The Internal Meetup Experiment

Peter Finn
Jan 31, 2019 · 4 min read
Image for post
Image for post

Every company struggles to find alignment in their engineering teams as they scale from a small start-up into medium or large-sized organizations. The early days are incredibly exciting. The speed at which you can build new features is a rush of adrenaline not found in most larger companies. However, after you find market fit, you might start to see a change as your team scales to meet demand.

Fast forward an entire year: you’re adding React to your tech stack because suddenly your JavaScript framework is dead. Someone introduced JavaScript linting while you weren’t looking and prettier code formatting is now preventing you from merging your pull requests. You’re investigating GraphQL to add as a data-fetching layer because AJAX isn’t quite cutting it. Your unit test tool has changed three times, plus even more chaos hiding just under the surface.

Suddenly you’re hearing the same thing from every developer.

“Does anyone know what the heck is going on?”

You used to have three engineering teams, and best practices were up to whoever was writing the code. It was never really a problem, and when it became an issue you could figure it out with a small discussion. However, as you grow, you might start to recognize a more desperate need for standardization. This transition away from cowboy coding will help you immensely as you scale your teams, but it will, unfortunately, come with some real growing pains.

In the case of our frontend ecosystem, things were changing so fast and so frequently that developers had trouble keeping up. As a result, we tried to put Team Over Self to solve this issue of fragmented standards and knowledge for the organization as a whole.

Image for post
Image for post
SalesLoft Core Values

When we put our heads together to try to solve this issue, we realized that we really needed something more than documentation or slack channels could provide; a platform for discussion, debate, and a more personal learning experience.

Enter the Internal Frontend Meetup, also known as a Knowledge Feast, (the term Lunch and Learn doesn’t quite capture the spirit of this event). The Knowledge Feast is something we hold for around one and a half hours, beginning at lunchtime, on Tuesday once a month.

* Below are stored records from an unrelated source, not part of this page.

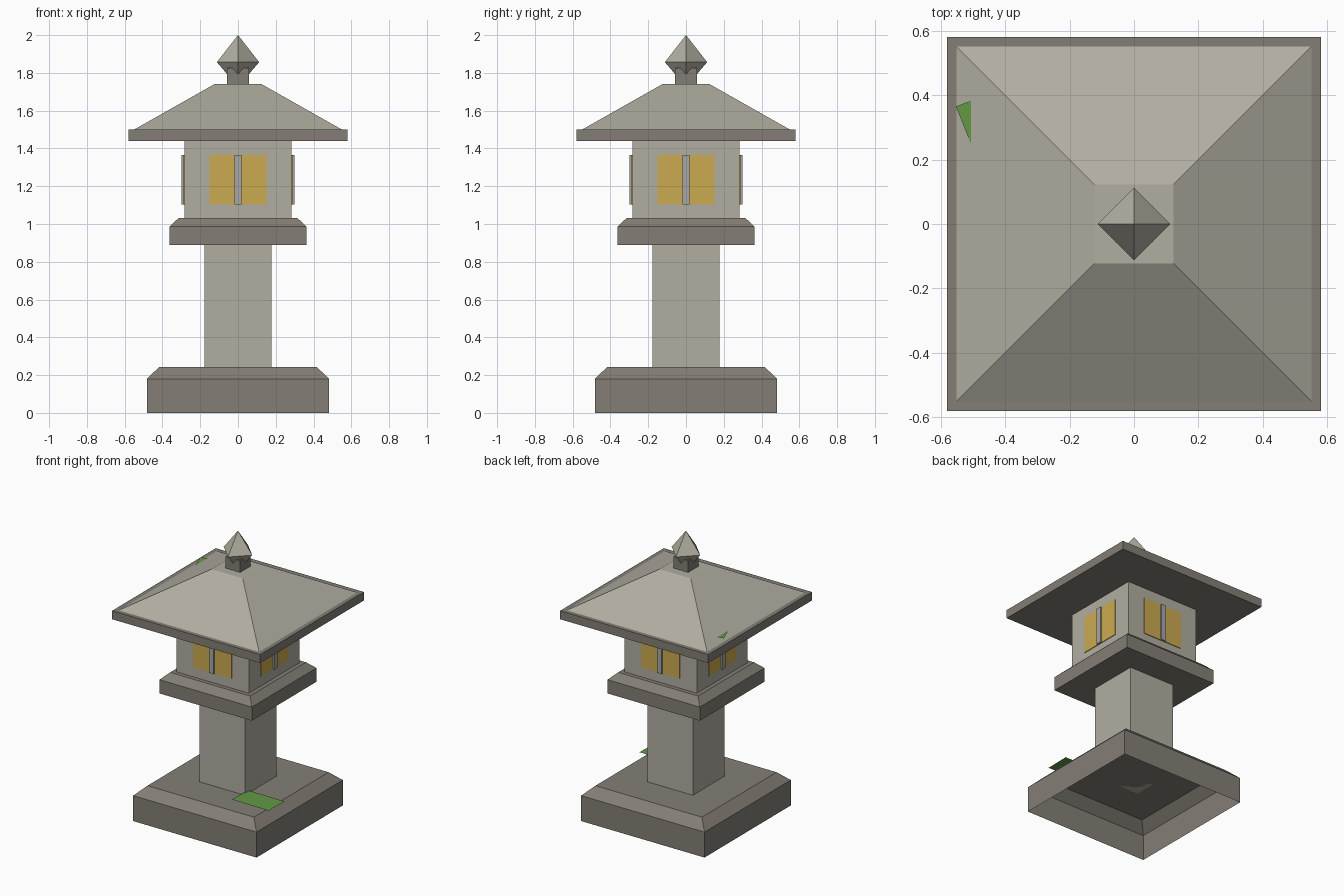
import bpy, bmesh
from math import pi, radians
from mathutils import Matrix

cube = bpy.data.objects.get("Cube")
if cube:
    bpy.data.objects.remove(cube, do_unlink=True)


def make_material(name, rgb):
    mat = bpy.data.materials.new(name)
    mat.use_nodes = True
    color = (*rgb, 1.0)
    mat.diffuse_color = color
    bsdf = mat.node_tree.nodes["Principled BSDF"]
    bsdf.inputs["Base Color"].default_value = color
    bsdf.inputs["Roughness"].default_value = 0.9
    return mat


light_stone = make_material("light stone", (0.44, 0.42, 0.355))
dark_stone = make_material("dark stone", (0.23, 0.212, 0.18))
glow = make_material("warm window", (0.60, 0.40, 0.08))
bar_gray = make_material("gray bar", (0.39, 0.385, 0.385))
moss_green = make_material("moss green", (0.12, 0.32, 0.06))


def finish(name, bm, mat):
    bmesh.ops.recalc_face_normals(bm, faces=bm.faces)
    mesh = bpy.data.meshes.new(name)
    bm.to_mesh(mesh)
    bm.free()
    mesh.materials.append(mat)
    obj = bpy.data.objects.new(name, mesh)
    bpy.context.collection.objects.link(obj)
    return obj


def square_stack(name, levels, mat, bottom=True, turn=0.0):
    """Loft square rings given as (half width, height) pairs."""
    bm = bmesh.new()
    rings = [[bm.verts.new((sx * h, sy * h, z))
              for sx, sy in ((-1, -1), (1, -1), (1, 1), (-1, 1))]
             for h, z in levels]
    for low, high in zip(rings, rings[1:]):
        for i in range(4):
            j = (i + 1) % 4
            bm.faces.new((low[i], low[j], high[j], high[i]))
    if bottom:
        bm.faces.new(rings[0][::-1])
    bm.faces.new(rings[-1])
    bmesh.ops.remove_doubles(bm, verts=bm.verts, dist=1e-5)
    bm.transform(Matrix.Rotation(turn, 4, "Z"))
    return finish(name, bm, mat)


def box(name, center, size, mat, turn=0.0):
    bm = bmesh.new()
    bmesh.ops.create_cube(bm, size=1)
    bm.transform(Matrix.Rotation(turn, 4, "Z") @ Matrix.Translation(center)
                 @ Matrix.Diagonal((*size, 1)))
    return finish(name, bm, mat)


def moss(name, center, size, turn):
    bm = bmesh.new()
    bmesh.ops.create_grid(bm, x_segments=1, y_segments=1, size=0.5)
    bm.transform(Matrix.Translation(center) @ Matrix.Rotation(turn, 4, "Z")
                 @ Matrix.Diagonal((*size, 1, 1)))
    return finish(name, bm, moss_green)


# Hollow base, pillar and platform
square_stack("base", [(0.483, 0), (0.483, 0.18), (0.417, 0.243)], dark_stone, bottom=False)
square_stack("pillar", [(0.178, 0.243), (0.178, 0.89)], light_stone)
square_stack("platform", [(0.362, 0.89), (0.362, 0.987), (0.313, 1.033)], dark_stone)

# Lamp chamber with a window on each side
square_stack("lamp_chamber", [(0.283, 1.033), (0.283, 1.44)], light_stone)
for i, side in enumerate(("front", "left", "back", "right")):
    turn = i * pi / 2
    box(side + "_window", (0, -0.284, 1.235), (0.304, 0.008, 0.262), glow, turn)
    box(side + "_window_bar", (0, -0.289, 1.235), (0.037, 0.018, 0.262), bar_gray, turn)

# Roof
square_stack("roof_eave", [(0.58, 1.44), (0.58, 1.5)], dark_stone)
square_stack("roof_slope", [(0.55, 1.5), (0.122, 1.742)], light_stone)

# Finial: square neck and a diamond turned to face the corners
square_stack("finial_neck", [(0.057, 1.742), (0.057, 1.825)], dark_stone)
r = 0.112 / 2 ** 0.5
square_stack("finial_diamond", [(r * 0.15, 1.745), (r, 1.857), (0.0001, 2.0)],
             light_stone, turn=pi / 4)

# Flat moss patches on the base and the roof edge
moss("base_moss", (0.312, -0.22, 0.258), (0.29, 0.175), radians(-1))
moss("roof_moss", (-0.445, 0.326, 1.525), (0.17, 0.15), radians(21.8))
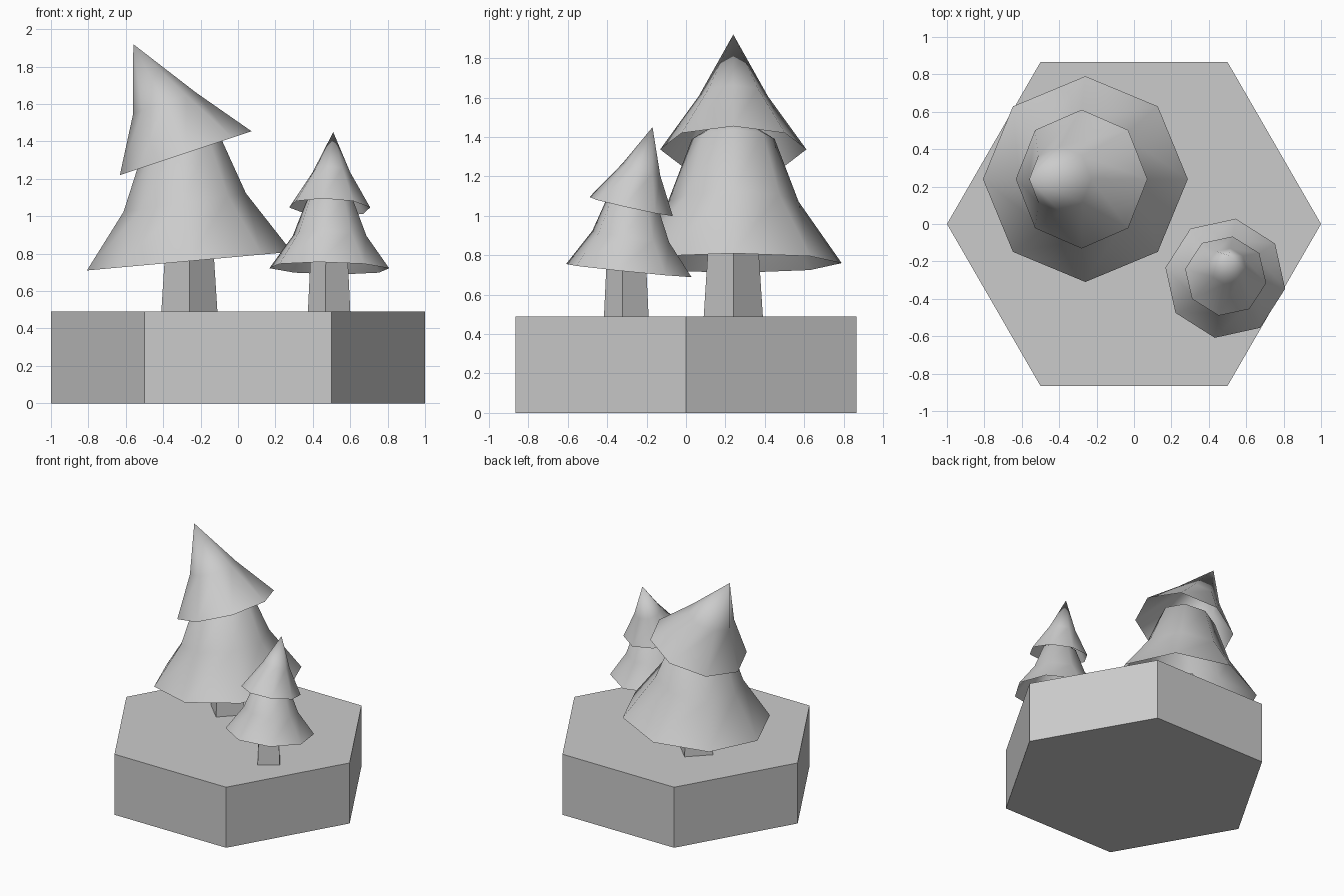
import bpy, bmesh
from math import sin, cos, pi, radians

if "Cube" in bpy.data.objects:
    bpy.data.objects.remove(bpy.data.objects["Cube"])


def finish(bm, name, smooth=False):
    bmesh.ops.recalc_face_normals(bm, faces=bm.faces[:])
    for f in bm.faces:
        f.smooth = smooth
    mesh = bpy.data.meshes.new(name)
    bm.to_mesh(mesh)
    bm.free()
    obj = bpy.data.objects.new(name, mesh)
    bpy.context.collection.objects.link(obj)
    return obj


def prism(name, sides, centre, z0, z1, r0, r1, turn=0):
    """Flat-sided, optionally tapered column."""
    bm = bmesh.new()
    rings = []
    for z, r in ((z0, r0), (z1, r1)):
        rings.append([bm.verts.new((centre[0] + r * cos(turn + 2 * pi * i / sides),
                                    centre[1] + r * sin(turn + 2 * pi * i / sides), z))
                      for i in range(sides)])
    low, top = rings
    for i in range(sides):
        j = (i + 1) % sides
        bm.faces.new((low[i], low[j], top[j], top[i]))
    bm.faces.new(low[::-1])
    bm.faces.new(top)
    return finish(bm, name)


def foliage(name, centre, lean, rings, apex, sides=8):
    """Open-bottomed leaning cone; rings are (shift, z, radius, tilt), apex is (shift, z)."""
    bm = bmesh.new()

    def point(along, across, z):
        return bm.verts.new((centre[0] + along * cos(lean) - across * sin(lean),
                             centre[1] + along * sin(lean) + across * cos(lean), z))

    loops = []
    for shift, z, r, tilt in rings:
        t = radians(tilt)
        loop = []
        for i in range(sides):
            a = 2 * pi * i / sides
            u = r * cos(a)
            loop.append(point(shift + u * cos(t), r * sin(a), z - u * sin(t)))
        loops.append(loop)
    tip = point(apex[0], 0, apex[1])
    for i in range(sides):
        j = (i + 1) % sides
        for a, b in zip(loops, loops[1:]):
            bm.faces.new((a[i], a[j], b[j], b[i]))
        bm.faces.new((loops[-1][i], loops[-1][j], tip))
    return finish(bm, name, smooth=True)


# Hexagonal ground tile
prism("hex_base", 6, (0, 0), 0, 0.49, 1, 1)

# Large tree, leaning left
big, lean = (-0.26, 0.24), pi
prism("large_trunk", 4, big, 0.49, 0.88, 0.15, 0.125, lean)
foliage("large_lower_foliage", big, lean,
        [(0, 0.76, 0.55, 5.2), (0.025, 1.073, 0.331, 8.7), (0.045, 1.39, 0.21, 13)],
        (0.085, 1.52))
foliage("large_upper_foliage", big, lean,
        [(0.02, 1.337, 0.371, 18.5), (0.134, 1.606, 0.176, 19)],
        (0.30, 1.92))

# Small tree, leaning back
small, lean = (0.488, -0.29), radians(80)
prism("small_trunk", 4, (0.487, -0.303), 0.49, 0.8, 0.115, 0.1, lean)
foliage("small_lower_foliage", small, lean,
        [(0, 0.722, 0.325, 5.9), (0.01, 0.895, 0.2, 8.5), (0.02, 1.08, 0.128, 11)],
        (0.035, 1.16))
foliage("small_upper_foliage", small, lean,
        [(0.012, 1.047, 0.22, 12.7), (0.065, 1.235, 0.102, 18)],
        (0.122, 1.45))
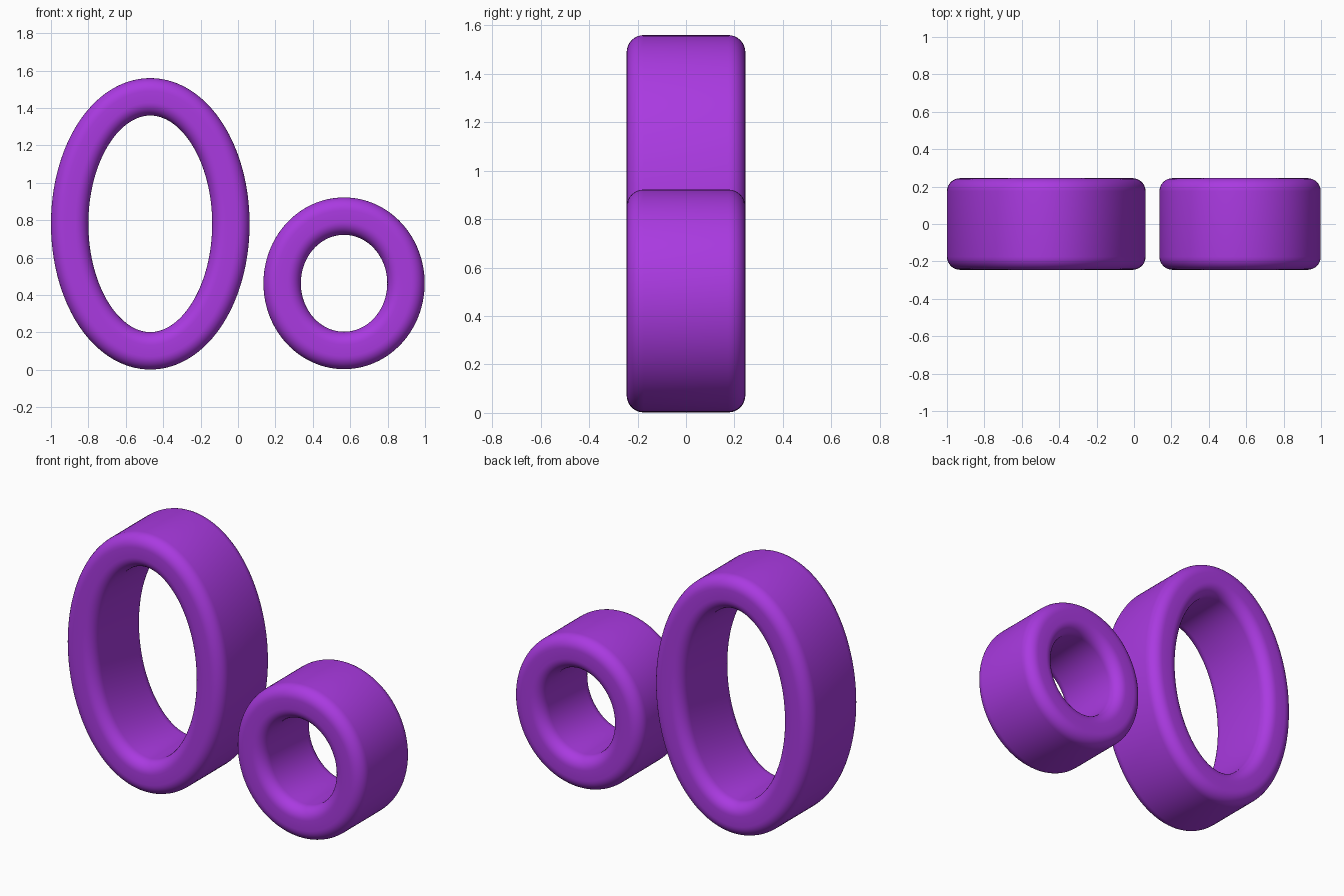
import bpy, bmesh, math

if "Cube" in bpy.data.objects:
    bpy.data.objects.remove(bpy.data.objects["Cube"])

purple = bpy.data.materials.new("purple")
purple.diffuse_color = (0.40, 0.042, 0.75, 1)
purple.use_nodes = True
purple.node_tree.nodes["Principled BSDF"].inputs["Base Color"].default_value = purple.diffuse_color

HALF_DEPTH = 0.245
HALF_WALL = 0.1
RADIUS = 0.07


def rounded_section(n=8):
    """Rounded rectangle: (offset across the wall, y)."""
    pts = []
    for i, (sx, sy) in enumerate([(1, 1), (-1, 1), (-1, -1), (1, -1)]):
        for k in range(n + 1):
            a = math.radians(90) * (i + k / n)
            pts.append((sx * (HALF_WALL - RADIUS) + RADIUS * math.cos(a),
                        sy * (HALF_DEPTH - RADIUS) + RADIUS * math.sin(a)))
    return pts


def oval_ring(name, cx, cz, rx, rz, steps=128):
    """Sweep the section round an ellipse, offset along its normal."""
    bm = bmesh.new()
    rings = []
    for i in range(steps):
        t = 2 * math.pi * i / steps
        nx, nz = rz * math.cos(t), rx * math.sin(t)
        length = math.hypot(nx, nz)
        nx, nz = nx / length, nz / length
        rings.append([bm.verts.new((cx + rx * math.cos(t) + u * nx, y,
                                    cz + rz * math.sin(t) + u * nz))
                      for u, y in rounded_section()])
    m = len(rings[0])
    for i in range(steps):
        a, b = rings[i], rings[(i + 1) % steps]
        for j in range(m):
            k = (j + 1) % m
            bm.faces.new((a[j], a[k], b[k], b[j])).smooth = True
    bmesh.ops.recalc_face_normals(bm, faces=bm.faces)
    mesh = bpy.data.meshes.new(name)
    bm.to_mesh(mesh)
    bm.free()
    mesh.materials.append(purple)
    bpy.context.collection.objects.link(bpy.data.objects.new(name, mesh))


# Tall oval ring on the left, small rounder ring on the right
oval_ring("tall_ring", -0.469, 0.781, 0.431, 0.679)
oval_ring("small_ring", 0.567, 0.463, 0.331, 0.359)
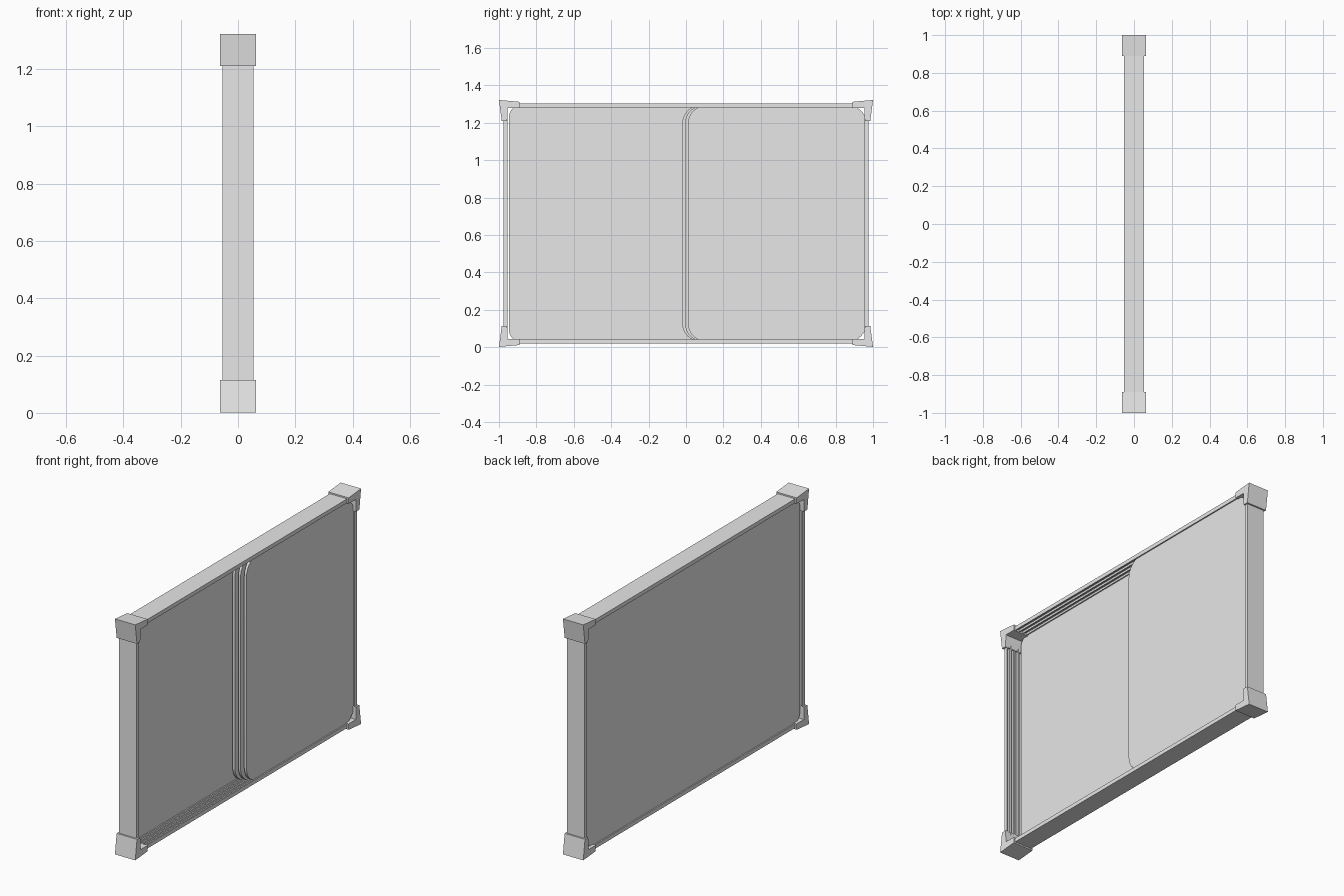
import bpy
import bmesh
import math
from mathutils import Vector

cube = bpy.data.objects.get("Cube")
if cube:
    bpy.data.objects.remove(cube, do_unlink=True)

grey = bpy.data.materials.new("plain grey")
grey.use_nodes = True
grey.diffuse_color = (0.8, 0.8, 0.8, 1)
grey.node_tree.nodes["Principled BSDF"].inputs["Base Color"].default_value = (0.8, 0.8, 0.8, 1)

MID = 0.662           # mid height
HALF_H = 0.642        # frame half height
HALF_L = 0.976        # frame half length
HALF_W = 0.054        # frame half thickness
BAR = 0.022           # frame bar depth
RIDGE = 0.007         # ridge between the sliding grooves
PITCH = (2 * HALF_W - RIDGE) / 4
X, Y, Z = Vector((1, 0, 0)), Vector((0, 1, 0)), Vector((0, 0, 1))


def prism(name, points, u, v, sweep, origin, smooth=False):
    """Extrude a flat profile, drawn on axes u and v, along the sweep vector."""
    bm = bmesh.new()
    base = Vector(origin)
    face = bm.faces.new([bm.verts.new(base + u * a + v * b) for a, b in points])
    out = bmesh.ops.extrude_face_region(bm, geom=[face])
    moved = [g for g in out["geom"] if isinstance(g, bmesh.types.BMVert)]
    bmesh.ops.translate(bm, verts=moved, vec=sweep)
    bmesh.ops.recalc_face_normals(bm, faces=bm.faces)
    mesh = bpy.data.meshes.new(name)
    bm.to_mesh(mesh)
    bm.free()
    obj = bpy.data.objects.new(name, mesh)
    bpy.context.collection.objects.link(obj)
    mesh.materials.append(grey)
    if smooth:
        bpy.ops.object.select_all(action="DESELECT")
        obj.select_set(True)
        bpy.context.view_layer.objects.active = obj
        bpy.ops.object.shade_smooth_by_angle(angle=math.radians(30))
    return obj


def grooved_profile():
    """Bar section with five ridges and four grooves on the inner side."""
    pts = [(HALF_W, 0), (-HALF_W, 0)]
    for i in range(5):
        x = -HALF_W + i * PITCH
        ridge = [(x, BAR), (x + RIDGE, BAR)]
        if i > 0:
            ridge.insert(0, (x, BAR / 2))
        if i < 4:
            ridge.append((x + RIDGE, BAR / 2))
        pts += ridge
    return pts


def rounded_panel(y0, y1, half_h, r_left, r_right):
    """Rectangle outline with separate corner radii at each end."""
    pts = []
    corners = [(y1, 1, 1, r_right, 0), (y0, -1, 1, r_left, 90),
               (y0, -1, -1, r_left, 180), (y1, 1, -1, r_right, 270)]
    for y, sy, sz, r, start in corners:
        for k in range(11):
            a = math.radians(start + 9 * k)
            pts.append((y - sy * r + r * math.cos(a), sz * (half_h - r) + r * math.sin(a)))
    return pts


# Frame rails and posts
section = grooved_profile()
for s, name in ((1, "top_rail"), (-1, "bottom_rail")):
    prism(name, section, X, -s * Z, Y * 2 * HALF_L, (0, -HALF_L, MID + s * HALF_H))
post_half = HALF_H - BAR
for s, name in ((1, "back_post"), (-1, "front_post")):
    prism(name, section, X, -s * Y, Z * 2 * post_half, (0, s * HALF_L, MID - post_half))

# Flared corner brackets
bracket = [(1, 0.66), (0.985, 0.548), (0.956, 0.548), (0.954, 0.617),
           (0.89, 0.617), (0.89, 0.65)]
for sy, end in ((1, "back"), (-1, "front")):
    for sz, level in ((1, "top"), (-1, "bottom")):
        prism(f"{end}_{level}_bracket", bracket, Y * sy, Z * sz, X * 0.126, (-0.063, 0, MID))

# Full-length panel and three staggered sliding panels, one per groove
thick = 0.014
panels = [("fixed_panel", -0.946, 0.06), ("inner_sliding_panel", -0.02, 0.095),
          ("middle_sliding_panel", -0.005, 0.095), ("outer_sliding_panel", 0.011, 0.095)]
for i, (name, start, radius) in enumerate(panels):
    x = -HALF_W + RIDGE / 2 + (i + 0.5) * PITCH - thick / 2
    outline = rounded_panel(start, 0.964, HALF_H - BAR / 2 - 0.001, radius, 0.095)
    prism(name, outline, Y, Z, X * thick, (x, 0, MID), smooth=True)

We use this time to host two large presentations and a few smaller lightning talks. Our larger presentations are focused on new technologies, best practices, or tools that we’re introducing or investigating for SalesLoft engineering. The lightning talks can be about anything that’s new or exciting in the frontend world and are great for injecting some energy in the middle of each large presentation. The entire UI Engineering team is standing by, integrated into the crowd and ready to support anyone who gets lost, answer questions, or debate our ideas.

Image for post
Image for post
The only constant on the Web is Change

Now, some of you might still be wondering how a glorified lunch and learn helps your team with managing change. After all, getting your entire engineering team together for an hour and a half is an incredibly expensive meeting just to share best practices.

At SalesLoft, we’ve found these Internal Meetups to be pretty successful ways to share information with a large group of engineers, although we’re constantly trying to improve as we go. There are a lot of benefits, both technical and strategic, that we’ve found.

  1. Better alignment of best practices by guiding engineers through new tools and best practices
  2. Helps your engineers practice their public speaking skills, and perhaps even sparks them to submit similar talks to conferences
  3. Empowering non-UI Engineers at SalesLoft to dig in and experiment with our newer Frontend technologies
  4. Recording these presentations serves as an easy teaching tool for your new engineers (Having this as an onboarding tool is invaluable)

…and more!

We use our Internal Frontend Meetup as a chance to get together and guide engineers through the tough topics, having UI Engineers standing by to help them when they get lost. We also use this as an opportunity to share our ideas about the future and get feedback from our peers in an open environment. We’re not just having a lunch and learn; we’re helping support our engineers through the stages of change to a place of experimentation and integration.

If you’re finding that you’ve got similar growing pains, give this a try at your organization!

SalesLoft Engineering

Peter Finn

Written by

Software Developer & Travel Enthusiast

SalesLoft Engineering

Working to bring you delightful features and solve complex problems - guided by our company's core values. Learn about the unique challenges, perspectives, and decisions of our team of engineers, architects, product managers, and designers.

Peter Finn

Written by

Software Developer & Travel Enthusiast

SalesLoft Engineering

Working to bring you delightful features and solve complex problems - guided by our company's core values. Learn about the unique challenges, perspectives, and decisions of our team of engineers, architects, product managers, and designers.

Medium is an open platform where 170 million readers come to find insightful and dynamic thinking. Here, expert and undiscovered voices alike dive into the heart of any topic and bring new ideas to the surface. Learn more

Follow the writers, publications, and topics that matter to you, and you’ll see them on your homepage and in your inbox. Explore

If you have a story to tell, knowledge to share, or a perspective to offer — welcome home. It’s easy and free to post your thinking on any topic. Write on Medium

Get the Medium app

A button that says 'Download on the App Store', and if clicked it will lead you to the iOS App store
A button that says 'Get it on, Google Play', and if clicked it will lead you to the Google Play store